Price When Reviewed: £649.99 CoolScan IV ED; £1,299.99 Super CoolScan 400 ED
Price comparison from , and manufacturers
The new CoolScan IV ED (also called LS-40) and Super CoolScan 4000 ED (LS-4000) replace the CoolScan III/LS-30 and CoolScan 2000/LS-2000 respectively. List prices are £30 and £100 higher respectively, but resolution, quality, optics, speed and software are much improved. The Digital ICE hardware dust removal system has been extended into the new Digital ICE Cubed suite, with routines for noise reduction and restoring faded film.
CoolScan IV and the CoolScan 4000 are similar in looks. The real difference is inside: CoolScan IV has a maximum resolution of 2,900dpi (LS-2000 had 2,700), a dynamic range of 3.6 and the choice of 8- or 12-bits per channel output. The CoolScan 4000 has a maximum res of 4,000dpi, a very high dynamic range of 4.2 and a choice of 8 or 14 bits per channel. Output can be greyscale or ICC-profiled RGB or CMYK colour.
The black dust cover on the front panel slides down to reveal the interchangeable film adaptors. The manual adaptor takes either a single 35mm mounted slide or a six-frame film strip holder. This can be replaced with the powered 35mm six-frame film loader, which allows batch scanning. An APS (IX-240) film cassette loader is optional. Extra-cost options, for LS-4000 only, are a rear loader for uncut 35mm films with up to 40 frames and a feeder for 50 slides.
SCSI has been dropped in favour of a USB interface for CoolScan IV and IEEE 1394 (FireWire) for CoolScan 4000. The 4000 is bundled with an Adaptec FireWire PCI card for FireWire-free PCs and beige G3 Macs.
The new Nikon Scan 3 software runs as a standalone application but can also be called from Photoshop’s file import menu (Photoshop 5.0 LE and FotoStation album software are bundled).
The heavily revised user interface is a vast improvement on the old v.2.5. The main preview window can now be scaled to fit your screen.

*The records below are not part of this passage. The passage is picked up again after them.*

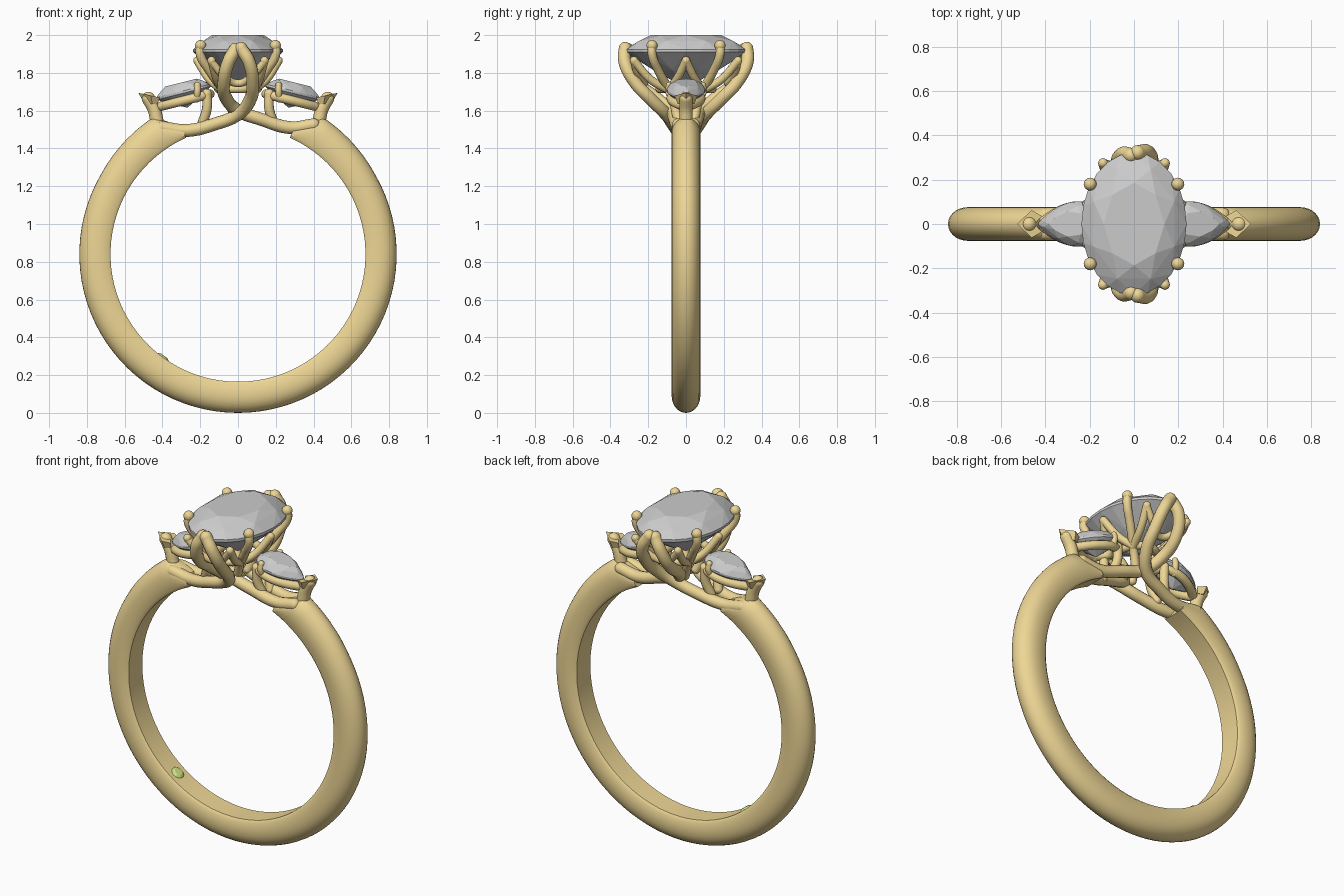
import bpy, bmesh
from math import sin, cos, pi, radians
from mathutils import Vector, Matrix

if "Cube" in bpy.data.objects:
    bpy.data.objects.remove(bpy.data.objects["Cube"])


def material(name, color):
    m = bpy.data.materials.new(name)
    m.diffuse_color = color
    m.use_nodes = True
    m.node_tree.nodes["Principled BSDF"].inputs["Base Color"].default_value = m.diffuse_color
    return m


GOLD = material("gold", (0.85, 0.67, 0.30, 1))
GREEN = material("green_stone", (0.60, 0.78, 0.22, 1))


def finish(name, bm, mat=None, smooth=None):
    bmesh.ops.recalc_face_normals(bm, faces=bm.faces[:])
    me = bpy.data.meshes.new(name)
    bm.to_mesh(me)
    bm.free()
    ob = bpy.data.objects.new(name, me)
    bpy.context.collection.objects.link(ob)
    if mat:
        me.materials.append(mat)
    if smooth:
        bpy.ops.object.select_all(action='DESELECT')
        ob.select_set(True)
        bpy.context.view_layer.objects.active = ob
        bpy.ops.object.shade_smooth_by_angle(angle=radians(smooth))
    return ob


def tube(name, pts, r, cyclic=False, radii=None, ball=None):
    """Smooth round wire through points, with ball ends."""
    cu = bpy.data.curves.new(name + "_path", 'CURVE')
    cu.dimensions = '3D'
    cu.bevel_depth, cu.bevel_resolution, cu.resolution_u = r, 4, 8
    sp = cu.splines.new('BEZIER')
    sp.bezier_points.add(len(pts) - 1)
    for i, (bp, p) in enumerate(zip(sp.bezier_points, pts)):
        bp.co = p
        bp.handle_left_type = bp.handle_right_type = 'AUTO'
        bp.radius = radii[i] if radii else 1
    sp.use_cyclic_u = cyclic
    tmp = bpy.data.objects.new(name + "_path", cu)
    bpy.context.collection.objects.link(tmp)
    bpy.context.view_layer.update()
    me = bpy.data.meshes.new_from_object(tmp.evaluated_get(bpy.context.evaluated_depsgraph_get()))
    bm = bmesh.new()
    bm.from_mesh(me)
    bpy.data.objects.remove(tmp)
    if not cyclic:
        for k in (0, -1):
            rad = r * (radii[k] if radii else 1)
            if ball and k == -1:
                rad = ball
            bmesh.ops.create_uvsphere(bm, u_segments=16, v_segments=10, radius=rad,
                                      matrix=Matrix.Translation(pts[k]))
    return finish(name, bm, GOLD, 50)


def ellipse(t):
    return cos(t), sin(t)


def pear(t):
    return cos(t), sin(t) * abs(sin(t / 2)) ** 0.7 / 0.82


def gem(name, outline, a, b, crown, girdle, depth, matrix, mat=None):
    """Faceted stone as the hull of table, crown, girdle and pavilion rings."""
    bm = bmesh.new()
    rings = [(8, 0, 0.58, crown), (8, 0.5, 0.83, crown * 0.60), (24, 0, 1, 0),
             (24, 0, 1, -girdle), (8, 0.5, 0.58, -girdle - depth * 0.5), (1, 0, 0, -girdle - depth)]
    for n, off, s, z in rings:
        for i in range(n):
            x, y = outline(2 * pi * (i + off) / n)
            bm.verts.new((a * s * x, b * s * y, z))
    res = bmesh.ops.convex_hull(bm, input=bm.verts[:])
    bmesh.ops.delete(bm, geom=[v for v in bm.verts if not v.link_faces], context='VERTS')
    bmesh.ops.dissolve_limit(bm, angle_limit=radians(1), verts=bm.verts[:], edges=bm.edges[:])
    bm.transform(matrix)
    return finish(name, bm, mat)


# Band: D-shaped section swept round, thinning at the two open ends
CZ, RI, RO, HW = 0.84, 0.675, 0.84, 0.076
bm = bmesh.new()
angles = [66, 64, 62, 60, 58] + [54 - 4 * i for i in range(73)] + [-238, -240, -242, -244, -246]
rows = []
for deg in angles:
    from_top = min(abs(90 - deg), abs(deg + 270))
    ro = RO + 0.013 * max(0, min(1, (60 - from_top) / 28))
    if from_top < 32:
        ro -= (32 - from_top) / 8 * 0.115
    th = ro - RI
    lip = min(0.015, th * 0.2)
    prof = [(-HW + 0.012, 0), (-HW, lip)]
    mid = th * 0.45
    prof += [(-HW * cos(pi * k / 14), mid + (th - mid) * sin(pi * k / 14)) for k in range(15)]
    prof += [(HW, lip), (HW - 0.012, 0)]
    t = radians(deg)
    rows.append([bm.verts.new(((RI + d) * cos(t), y, CZ + (RI + d) * sin(t))) for y, d in prof])
for r0, r1 in zip(rows, rows[1:]):
    for j in range(len(r0)):
        k = (j + 1) % len(r0)
        bm.faces.new((r0[j], r0[k], r1[k], r1[j]))
bm.faces.new(rows[0])
bm.faces.new(rows[-1])
finish("band", bm, GOLD, 40)

# Crossing strands that rise from the band and clasp the oval's ends
left = [(-.40, .040, 1.510), (-.27, .045, 1.495), (-.12, .070, 1.530), (0, .105, 1.580),
        (.065, .185, 1.66), (.078, .27, 1.75), (.058, .325, 1.86), (.016, .322, 1.93)]
right = [(.40, .040, 1.525), (.28, .045, 1.510), (.12, .060, 1.555), (0, .080, 1.600),
         (-.065, .16, 1.67), (-.075, .26, 1.75), (-.050, .315, 1.86), (-.014, .31, 1.925)]
for side, sy in (("front", -1), ("back", 1)):
    for nm, path in (("left", left), ("right", right)):
        tube(f"{side}_{nm}_strand", [(x, sy * y, z) for x, y, z in path], 0.034)

# Centre oval stone
gem("centre_stone", ellipse, 0.237, 0.322, 0.075, 0.015, 0.19, Matrix.Translation((0, 0, 1.925)))

# Basket: four claws, lower rail and a pointed gallery under the girdle
for sx in (-1, 1):
    for sy in (-1, 1):
        tube("claw", [(sx * x, sy * y, z) for x, y, z in
                      [(.03, .05, 1.60), (.075, .085, 1.70), (.15, .145, 1.81),
                       (.20, .18, 1.90), (.198, .18, 1.945)]],
             0.024, ball=0.029)
        for px, py in ((.215, 0), (.14, .275)):
            tube("gallery_arm", [(sx * .085, sy * .095, 1.71),
                                 (sx * (.085 + px) / 2, sy * (.10 + py) / 2, 1.765),
                                 (sx * px, sy * py, 1.865)], 0.022)
    tube("end_peak", [(-.14, sx * .275, 1.86), (-.07, sx * .25, 1.78),
                      (0, sx * .22, 1.745), (.07, sx * .25, 1.78), (.14, sx * .275, 1.86)], 0.02)
tube("lower_rail", [(.105 * cos(i * pi / 6), .14 * sin(i * pi / 6), 1.715) for i in range(12)],
     0.022, cyclic=True)

# Pear side stones with rail, posts and chevron tip guard
for nm, sx in (("right", 1), ("left", -1)):
    flip = Matrix.Scale(sx, 4, (1, 0, 0))
    tilt = Matrix.Rotation(radians(14), 4, 'Y')
    gem(nm + "_pear_stone", pear, 0.148, 0.102, 0.045, 0.012, 0.08,
        flip @ Matrix.Translation((.29, 0, 1.705)) @ tilt)
    place = flip @ Matrix.Translation((.28, 0, 1.655)) @ tilt
    rail = []
    for i in range(16):
        x, y = pear(2 * pi * (i + 0.5) / 16)
        rail.append(place @ Vector((.135 * x, .078 * y, 0)))
    tube(nm + "_pear_rail", rail, 0.025, cyclic=True)
    for sy in (-1, 1):
        tube(nm + "_pear_post", [(sx * .19, sy * .035, 1.53), (sx * .165, sy * .055, 1.61),
                                 (sx * .165, sy * .06, 1.69)], 0.026)
        tube(nm + "_pear_claw", [(sx * .22, sy * .075, 1.66), (sx * .215, sy * .092, 1.70),
                                 (sx * .215, sy * .088, 1.735)], 0.018)
    tube(nm + "_tip_post", [(sx * .43, 0, 1.55), (sx * .445, 0, 1.61), (sx * .475, 0, 1.665)], 0.035)
    bm = bmesh.new()
    plan = [(.528, 0), (.462, .062), (.415, .036), (.448, 0), (.415, -.036), (.462, -.062)]
    lo = [bm.verts.new((sx * (.44 + (x - .44) * .6), y * .7, 1.635)) for x, y in plan]
    hi = [bm.verts.new((sx * x, y, 1.675 + (x - .44) * .22)) for x, y in plan]
    bm.faces.new(lo)
    bm.faces.new(hi)
    for i in range(6):
        j = (i + 1) % 6
        bm.faces.new((lo[i], lo[j], hi[j], hi[i]))
    finish(nm + "_tip_guard", bm, GOLD)

# Small green stone set inside the band
t = radians(234)
n = Vector((-cos(t), 0, -sin(t)))
spot = Matrix.Translation((RI * cos(t), 0, CZ + RI * sin(t)))
gem("hidden_stone", ellipse, 0.038, 0.038, 0.010, 0.004, 0.03,
    spot @ n.to_track_quat('Z', 'Y').to_matrix().to_4x4(), GREEN)
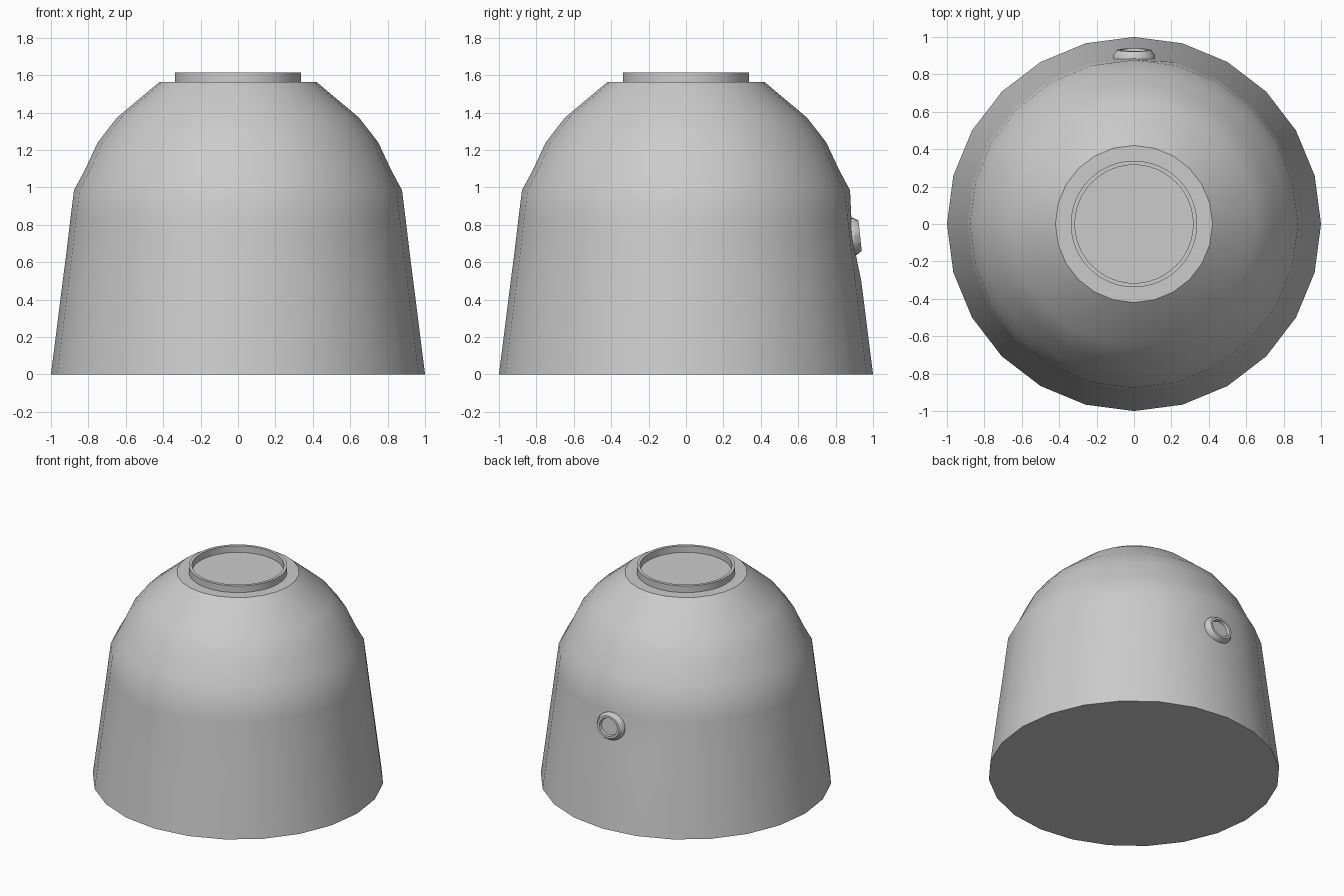
import bpy, bmesh, math
from mathutils import Matrix

if "Cube" in bpy.data.objects:
    bpy.data.objects.remove(bpy.data.objects["Cube"])


def lathe(name, profile, sides, closed=False, matrix=Matrix(), edit=None):
    """Revolve (radius, z) points about z; open profiles get end caps."""
    bm = bmesh.new()
    rings = []
    for r, z in profile:
        rings.append([bm.verts.new((r * math.cos(2 * math.pi * i / sides),
                                    r * math.sin(2 * math.pi * i / sides), z))
                      for i in range(sides)])
    pairs = list(zip(rings, rings[1:]))
    if closed:
        pairs.append((rings[-1], rings[0]))
    for a, b in pairs:
        for i in range(sides):
            j = (i + 1) % sides
            bm.faces.new((a[i], a[j], b[j], b[i]))
    if not closed:
        bm.faces.new(rings[0][::-1])
        bm.faces.new(rings[-1])
    if edit:
        edit(rings)
    bmesh.ops.recalc_face_normals(bm, faces=bm.faces)
    bm.transform(matrix)
    mesh = bpy.data.meshes.new(name)
    bm.to_mesh(mesh)
    bm.free()
    obj = bpy.data.objects.new(name, mesh)
    bpy.context.collection.objects.link(obj)
    bpy.ops.object.select_all(action='DESELECT')
    obj.select_set(True)
    bpy.context.view_layer.objects.active = obj
    bpy.ops.object.shade_smooth_by_angle(angle=math.radians(35))
    return obj


# Body: tapered wall and faceted dome, slightly flattened behind the button
SIDES = 24


def flatten_back(rings):
    for row in (2, 3):
        rings[row][SIDES // 4].co.y -= 0.011


body_profile = [(1.0, 0), (0.937, 0.5), (0.919, 0.64), (0.895, 0.84),
                (0.877, 0.985), (0.82, 1.09), (0.75, 1.24),
                (0.647, 1.373), (0.42, 1.563)]
lathe("dome_body", body_profile, SIDES, edit=flatten_back)

# Raised rim on the flat top
lathe("top_rim", [(0.338, 1.555), (0.338, 1.613), (0.316, 1.613), (0.316, 1.555)],
      48, closed=True)

# Round button on the back wall, with a recessed face
place = (Matrix.Translation((0, 0.897, 0.738))
         @ Matrix.Rotation(math.radians(-90 + 6), 4, 'X')
         @ Matrix.Diagonal((1.12, 1, 1, 1)))
lathe("back_button", [(0.10, -0.02), (0.10, 0.006), (0.082, 0.034),
                      (0.066, 0.034), (0.062, 0.014)], 20, matrix=place)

New tabbed ‘natural’ and ‘processed’ previews let you compare the raw scan with the effects of automatic and manual editing. A big new floating Tool Palette with tear-off re-positionable palettes is a welcome improvement on the old drawer metaphor. Tool settings can be saved individually or collectively and applied to other images.
Tools include a new Lightness/Chroma/Hue editor in addition to the RGB and CMYK Curves/Histogram editor. The Hue editor is fiddly but effective for adjusting selective colours. The preferences menu is also re-organized with understandable colour profile selection and lots of previewing options.
Minolta and Canon license Digital ICE dust removal for some models, but only the new Nikons have the new ICE Cubed suite, which adds Digital GEM and ROC.
ICE (Image Correction & Enhancement) compares the film’s transmission of infra-red light from the scanner’s LEDs with the visible RGB image. Any difference is due to surface defects that are then subtracted in software. This is the best dust-buster I’ve ever used. GEM (Grain Equalization & Management) is very effective at reducing the amplified noise that looks like film grain on many 35mm CCD scanners.
ROC (Reconstruction of Colour) automatically enhances old films that have faded or developed colour casts beyond the range of autoexposure or manual corrections. I got fantastic results from some grotty 25-plus year old pos and neg colour films as well as more recent under and over-exposed images. The only disappointment is that Digital ICE won’t work at all with monochrome films.
Output file formats include TIFF, JPEG, BMP and the new Nikon native NEF, also output by Nikon’s D1 digital camera. NEF preserves raw image information so images can be re-opened in Nikon Scan 3 and altered without losing quality.
The CoolScan IV and CoolScan 4000 put Nikon back at the top of the 35mm scanner tree and Digital ICE Cubed technology turns both CoolScans into world-beaters.